 RMOC guidance – prescribing of liothyronine 

October 2018Liothyronine Dossier 

To address the problems around L-T3 prescribing in England, UK thyroid patient groups have been working in partnership with the British Thyroid Association (BTA). In 2018, at the request of the Department of Health, they produced and published the Liothyronine Dossier which was presented to NHS England. The dossier contained evidence of patient cases where NHS England guidance to continue to make L-T3 available on prescription in exceptional cases was not being followed. The authors highlighted their concern for patients’ health in cases where L-T3 is being denied or reduced. They subsequently called for clarification of these guidelines to address this inequality across England’s CCGs. 

Liothyronine Dossier 

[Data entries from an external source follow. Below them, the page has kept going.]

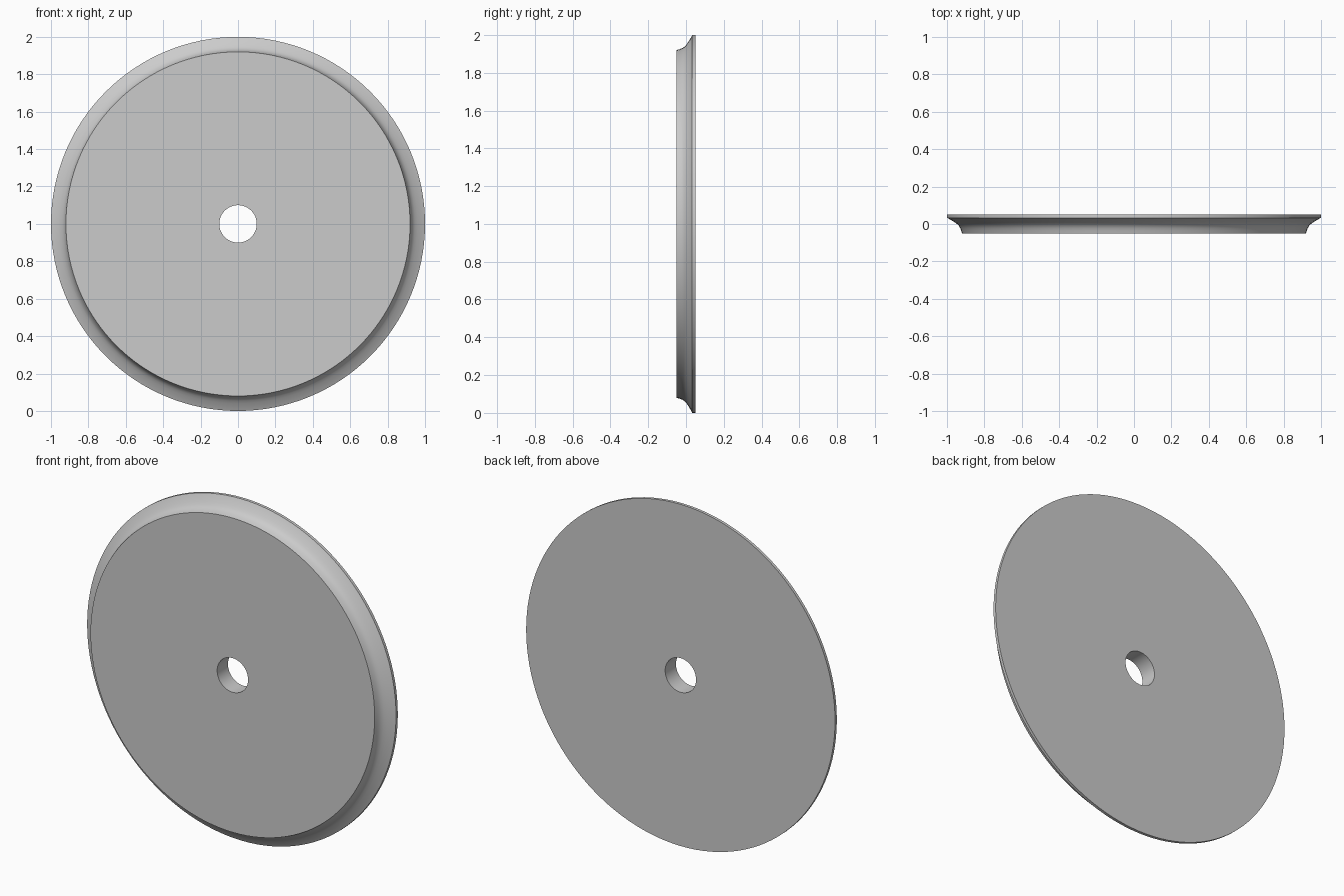
import bpy, bmesh, math

if "Cube" in bpy.data.objects:
    bpy.data.objects.remove(bpy.data.objects["Cube"])

SEGMENTS = 128
CENTRE_Z = 1.0

# Cross-section as (radius, y): bore, front face, cove moulding, rim, back face
front = [(0.10, -0.05), (0.92, -0.05)]
cove = [(0.924, -0.036), (0.929, -0.022), (0.936, -0.010), (0.946, 0.000),
        (0.960, 0.010), (0.976, 0.020), (0.990, 0.028)]
rim = [(1.00, 0.033), (1.00, 0.05)]
back = [(0.10, 0.05)]
profile = front + cove + rim + back


def lathe(name, points):
    """Sweep a closed cross-section around the y axis."""
    bm = bmesh.new()
    rings = []
    for i in range(SEGMENTS):
        a = 2 * math.pi * i / SEGMENTS
        rings.append([bm.verts.new((r * math.cos(a), y, CENTRE_Z + r * math.sin(a)))
                      for r, y in points])
    n = len(points)
    for i, ring in enumerate(rings):
        nxt = rings[(i + 1) % SEGMENTS]
        for j in range(n):
            k = (j + 1) % n
            bm.faces.new((ring[j], ring[k], nxt[k], nxt[j]))
    bmesh.ops.recalc_face_normals(bm, faces=bm.faces)
    mesh = bpy.data.meshes.new(name)
    bm.to_mesh(mesh)
    bm.free()
    obj = bpy.data.objects.new(name, mesh)
    bpy.context.collection.objects.link(obj)
    return obj


# Round plate with a moulded edge and a centre hole
plate = lathe("round_plate", profile)
bpy.context.view_layer.objects.active = plate
plate.select_set(True)
bpy.ops.object.shade_smooth_by_angle(angle=math.radians(30))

When a trial of L-T3/L-T4 might be considered for treatment of hypothyroidism

(Video shared with kind permission from CoMICS

Further information 

BTA Statement on the management of primary hypothyroidism 2015 

Liothyronine (T3): Answering patients' questions 2016 

Please help us help others

With your support we can help people to live better with thyroid disease. Your donations also fund vital research to improve treatments.

Please consider making a donation or becoming a member

Donate to BTF

Become a BTF member